Outlook With all the justified fuss about yet more misdeeds committed by the banking industry it’s easy to forget that there are other parts of the City where problems are quietly festering.
Take fund management. Aviva Investors has just been hit with £18m in fines by the Financial Conduct Authority, and had to pay £132m in compensation to a number of its funds.
At issue was its traders’ practice of cherry-picking. The fund manager was organised so that they looked after multiple funds from the same desk. Because of the way bond trades were allocated, they were able to sit back and wait to see how their various trading positions performed and then allocate the successful ones to the funds with the highest fees.
Appalled? You should be. It probably won’t come as any surprise that the traders involved – sorry, former traders – got a cut of the fees, and, as such, were effectively incentivised to cheat.
The disadvantaged funds have now been put back into the position they should have been in and Aviva Investors has promised that it will clean up its act.

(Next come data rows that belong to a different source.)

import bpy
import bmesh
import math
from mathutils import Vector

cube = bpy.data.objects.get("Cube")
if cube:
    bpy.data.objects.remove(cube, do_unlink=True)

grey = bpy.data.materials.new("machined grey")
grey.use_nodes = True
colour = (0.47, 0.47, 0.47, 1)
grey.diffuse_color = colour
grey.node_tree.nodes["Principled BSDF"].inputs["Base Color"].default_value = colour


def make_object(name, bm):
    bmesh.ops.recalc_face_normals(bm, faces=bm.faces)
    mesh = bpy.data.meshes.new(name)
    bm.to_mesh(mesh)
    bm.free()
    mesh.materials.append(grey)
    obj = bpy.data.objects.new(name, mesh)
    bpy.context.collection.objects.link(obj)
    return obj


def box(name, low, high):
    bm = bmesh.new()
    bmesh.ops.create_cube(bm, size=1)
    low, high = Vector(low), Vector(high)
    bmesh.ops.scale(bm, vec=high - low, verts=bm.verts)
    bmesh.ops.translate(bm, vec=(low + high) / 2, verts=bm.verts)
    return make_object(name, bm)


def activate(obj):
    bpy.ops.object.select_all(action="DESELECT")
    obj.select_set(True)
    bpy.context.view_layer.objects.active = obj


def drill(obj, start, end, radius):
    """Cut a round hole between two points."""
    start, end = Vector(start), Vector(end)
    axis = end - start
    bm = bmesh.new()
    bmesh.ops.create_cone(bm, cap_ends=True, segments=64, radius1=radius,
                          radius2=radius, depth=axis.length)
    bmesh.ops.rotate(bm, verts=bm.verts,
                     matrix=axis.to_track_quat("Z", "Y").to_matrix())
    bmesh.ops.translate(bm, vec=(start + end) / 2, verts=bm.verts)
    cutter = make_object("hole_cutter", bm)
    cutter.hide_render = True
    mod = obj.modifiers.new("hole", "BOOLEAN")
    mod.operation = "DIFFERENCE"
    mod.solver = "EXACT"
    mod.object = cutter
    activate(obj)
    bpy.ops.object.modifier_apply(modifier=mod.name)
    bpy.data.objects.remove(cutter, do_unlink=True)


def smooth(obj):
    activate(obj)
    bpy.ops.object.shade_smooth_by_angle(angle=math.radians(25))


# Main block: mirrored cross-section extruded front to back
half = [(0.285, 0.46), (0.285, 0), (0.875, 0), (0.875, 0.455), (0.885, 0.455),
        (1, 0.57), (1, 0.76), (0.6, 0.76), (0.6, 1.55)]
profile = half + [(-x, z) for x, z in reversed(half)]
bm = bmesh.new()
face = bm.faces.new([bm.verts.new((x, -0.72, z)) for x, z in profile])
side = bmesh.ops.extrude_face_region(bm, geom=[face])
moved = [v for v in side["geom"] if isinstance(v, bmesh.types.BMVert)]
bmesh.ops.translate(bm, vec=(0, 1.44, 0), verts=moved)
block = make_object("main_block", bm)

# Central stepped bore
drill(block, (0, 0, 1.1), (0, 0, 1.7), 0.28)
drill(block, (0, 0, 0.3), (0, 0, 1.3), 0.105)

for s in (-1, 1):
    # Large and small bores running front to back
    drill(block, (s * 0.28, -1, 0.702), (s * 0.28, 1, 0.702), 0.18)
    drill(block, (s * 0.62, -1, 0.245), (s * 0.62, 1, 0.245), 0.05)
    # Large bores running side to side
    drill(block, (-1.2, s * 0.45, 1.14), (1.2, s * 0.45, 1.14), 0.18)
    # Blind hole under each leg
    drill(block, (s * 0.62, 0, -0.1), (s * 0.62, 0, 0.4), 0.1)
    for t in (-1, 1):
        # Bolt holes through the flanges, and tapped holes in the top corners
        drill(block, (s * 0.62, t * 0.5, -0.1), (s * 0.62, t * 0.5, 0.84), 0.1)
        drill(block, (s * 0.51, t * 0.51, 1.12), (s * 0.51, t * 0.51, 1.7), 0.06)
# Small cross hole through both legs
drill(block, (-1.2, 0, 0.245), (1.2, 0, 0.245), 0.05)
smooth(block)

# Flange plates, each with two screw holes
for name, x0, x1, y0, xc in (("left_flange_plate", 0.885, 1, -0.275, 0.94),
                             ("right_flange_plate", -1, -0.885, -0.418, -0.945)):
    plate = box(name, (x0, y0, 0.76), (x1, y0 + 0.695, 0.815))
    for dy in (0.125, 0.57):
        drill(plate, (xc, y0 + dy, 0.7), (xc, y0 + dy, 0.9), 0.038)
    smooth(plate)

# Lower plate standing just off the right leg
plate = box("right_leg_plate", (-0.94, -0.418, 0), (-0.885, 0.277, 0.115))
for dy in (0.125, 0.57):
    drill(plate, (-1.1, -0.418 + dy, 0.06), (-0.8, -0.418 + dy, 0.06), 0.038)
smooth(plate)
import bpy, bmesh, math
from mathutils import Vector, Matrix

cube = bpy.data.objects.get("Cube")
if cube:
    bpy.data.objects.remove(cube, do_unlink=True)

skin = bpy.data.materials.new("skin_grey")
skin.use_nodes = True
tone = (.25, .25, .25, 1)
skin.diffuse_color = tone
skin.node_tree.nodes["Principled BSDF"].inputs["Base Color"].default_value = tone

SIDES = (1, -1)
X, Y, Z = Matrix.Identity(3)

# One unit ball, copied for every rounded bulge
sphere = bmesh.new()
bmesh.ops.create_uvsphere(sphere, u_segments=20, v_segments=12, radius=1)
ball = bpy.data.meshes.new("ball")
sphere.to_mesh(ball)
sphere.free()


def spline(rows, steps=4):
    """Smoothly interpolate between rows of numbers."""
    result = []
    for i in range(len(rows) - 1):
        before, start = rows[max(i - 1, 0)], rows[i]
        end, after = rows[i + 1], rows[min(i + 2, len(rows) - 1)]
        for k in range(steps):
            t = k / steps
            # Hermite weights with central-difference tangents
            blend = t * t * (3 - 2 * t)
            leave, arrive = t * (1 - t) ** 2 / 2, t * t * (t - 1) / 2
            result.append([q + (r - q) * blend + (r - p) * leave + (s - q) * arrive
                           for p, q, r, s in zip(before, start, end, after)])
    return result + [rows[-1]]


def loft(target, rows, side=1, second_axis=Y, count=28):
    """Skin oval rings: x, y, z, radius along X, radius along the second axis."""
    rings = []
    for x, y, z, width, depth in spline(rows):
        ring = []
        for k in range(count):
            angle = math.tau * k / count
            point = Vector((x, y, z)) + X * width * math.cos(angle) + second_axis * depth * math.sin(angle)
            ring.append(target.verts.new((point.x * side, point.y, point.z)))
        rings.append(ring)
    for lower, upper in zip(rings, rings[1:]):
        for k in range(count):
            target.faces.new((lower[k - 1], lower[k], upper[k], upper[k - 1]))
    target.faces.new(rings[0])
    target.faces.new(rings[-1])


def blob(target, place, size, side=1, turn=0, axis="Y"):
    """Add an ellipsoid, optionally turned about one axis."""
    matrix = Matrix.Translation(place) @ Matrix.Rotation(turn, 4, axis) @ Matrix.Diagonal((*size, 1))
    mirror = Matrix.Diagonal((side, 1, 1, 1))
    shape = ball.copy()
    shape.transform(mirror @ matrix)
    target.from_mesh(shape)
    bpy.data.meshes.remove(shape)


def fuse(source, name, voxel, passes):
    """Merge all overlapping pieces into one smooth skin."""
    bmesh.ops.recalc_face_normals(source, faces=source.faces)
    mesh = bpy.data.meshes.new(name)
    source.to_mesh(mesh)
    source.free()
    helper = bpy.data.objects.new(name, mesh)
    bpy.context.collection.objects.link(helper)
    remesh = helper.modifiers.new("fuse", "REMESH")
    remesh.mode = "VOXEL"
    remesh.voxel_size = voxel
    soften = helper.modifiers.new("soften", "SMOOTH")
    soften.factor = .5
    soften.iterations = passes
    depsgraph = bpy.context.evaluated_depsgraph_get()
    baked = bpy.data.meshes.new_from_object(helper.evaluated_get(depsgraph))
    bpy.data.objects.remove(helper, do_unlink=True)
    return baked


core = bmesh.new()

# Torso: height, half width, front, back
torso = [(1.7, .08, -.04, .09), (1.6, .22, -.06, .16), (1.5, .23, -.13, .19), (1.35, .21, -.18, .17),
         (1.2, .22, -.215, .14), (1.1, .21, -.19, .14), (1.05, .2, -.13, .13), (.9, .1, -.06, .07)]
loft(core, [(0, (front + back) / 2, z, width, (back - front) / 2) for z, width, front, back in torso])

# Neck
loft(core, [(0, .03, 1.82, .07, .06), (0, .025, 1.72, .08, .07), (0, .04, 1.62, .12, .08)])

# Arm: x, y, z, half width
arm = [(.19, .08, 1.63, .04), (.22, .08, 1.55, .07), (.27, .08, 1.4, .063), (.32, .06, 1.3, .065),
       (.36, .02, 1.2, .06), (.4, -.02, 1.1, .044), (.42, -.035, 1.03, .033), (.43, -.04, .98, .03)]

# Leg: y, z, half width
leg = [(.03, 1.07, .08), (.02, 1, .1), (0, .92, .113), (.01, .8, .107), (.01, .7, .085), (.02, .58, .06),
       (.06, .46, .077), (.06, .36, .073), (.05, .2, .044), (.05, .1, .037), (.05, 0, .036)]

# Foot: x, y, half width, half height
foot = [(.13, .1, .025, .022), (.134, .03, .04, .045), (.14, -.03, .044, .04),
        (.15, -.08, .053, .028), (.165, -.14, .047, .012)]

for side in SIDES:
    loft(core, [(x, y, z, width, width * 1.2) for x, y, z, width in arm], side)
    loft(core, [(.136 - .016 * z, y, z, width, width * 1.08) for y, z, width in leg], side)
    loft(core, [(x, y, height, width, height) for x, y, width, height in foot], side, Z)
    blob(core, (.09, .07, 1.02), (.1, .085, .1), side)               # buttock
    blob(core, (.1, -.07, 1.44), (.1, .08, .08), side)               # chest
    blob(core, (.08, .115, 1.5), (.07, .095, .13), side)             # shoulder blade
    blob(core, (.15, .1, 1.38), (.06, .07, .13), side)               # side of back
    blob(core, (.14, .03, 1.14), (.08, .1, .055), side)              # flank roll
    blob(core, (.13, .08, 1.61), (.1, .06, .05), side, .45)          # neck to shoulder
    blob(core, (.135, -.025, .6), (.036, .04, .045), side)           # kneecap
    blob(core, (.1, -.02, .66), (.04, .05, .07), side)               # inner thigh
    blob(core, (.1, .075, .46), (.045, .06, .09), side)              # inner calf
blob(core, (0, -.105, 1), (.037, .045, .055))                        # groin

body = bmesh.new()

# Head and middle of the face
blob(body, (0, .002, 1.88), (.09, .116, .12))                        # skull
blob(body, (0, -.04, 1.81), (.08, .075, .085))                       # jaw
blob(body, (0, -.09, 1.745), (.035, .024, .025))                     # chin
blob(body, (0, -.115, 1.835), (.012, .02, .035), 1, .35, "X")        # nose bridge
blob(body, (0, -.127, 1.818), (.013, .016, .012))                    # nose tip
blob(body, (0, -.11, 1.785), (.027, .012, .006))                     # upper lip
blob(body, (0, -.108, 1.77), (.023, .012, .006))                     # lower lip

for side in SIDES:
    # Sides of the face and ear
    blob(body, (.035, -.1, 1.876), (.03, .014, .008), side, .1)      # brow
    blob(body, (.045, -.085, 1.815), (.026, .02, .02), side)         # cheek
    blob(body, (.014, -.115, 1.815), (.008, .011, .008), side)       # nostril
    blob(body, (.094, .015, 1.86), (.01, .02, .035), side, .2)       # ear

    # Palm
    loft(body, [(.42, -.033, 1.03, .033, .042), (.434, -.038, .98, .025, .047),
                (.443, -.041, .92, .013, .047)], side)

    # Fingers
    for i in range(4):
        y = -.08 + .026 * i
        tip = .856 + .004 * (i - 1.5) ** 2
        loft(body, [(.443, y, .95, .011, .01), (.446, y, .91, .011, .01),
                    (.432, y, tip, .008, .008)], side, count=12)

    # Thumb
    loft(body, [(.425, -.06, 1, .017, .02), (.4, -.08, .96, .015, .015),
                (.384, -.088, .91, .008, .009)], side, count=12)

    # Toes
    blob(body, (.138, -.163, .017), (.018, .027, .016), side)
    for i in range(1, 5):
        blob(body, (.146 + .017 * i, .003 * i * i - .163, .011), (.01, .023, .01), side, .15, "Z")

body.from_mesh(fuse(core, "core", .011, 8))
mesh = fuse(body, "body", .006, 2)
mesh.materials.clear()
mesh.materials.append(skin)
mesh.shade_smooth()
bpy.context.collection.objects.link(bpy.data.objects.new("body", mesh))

However, it does put into context a problem the Institute of Directors raised when the FCA decided to launch an investigation into competition in the corporate and investment banking markets.
The IoD wasn’t averse to the FCA’s action – in contrast to the banking industry, which was quietly fuming at the prospect of yet more regulatory upheaval.
But it argued that the regulator might do better to shift its attention towards the fund management industry. One of its reasons was concern over pay, fees and transparency in the sector.
In the wake of the fine, its concern appears more than justified. The FCA would do well to heed it.Reuse content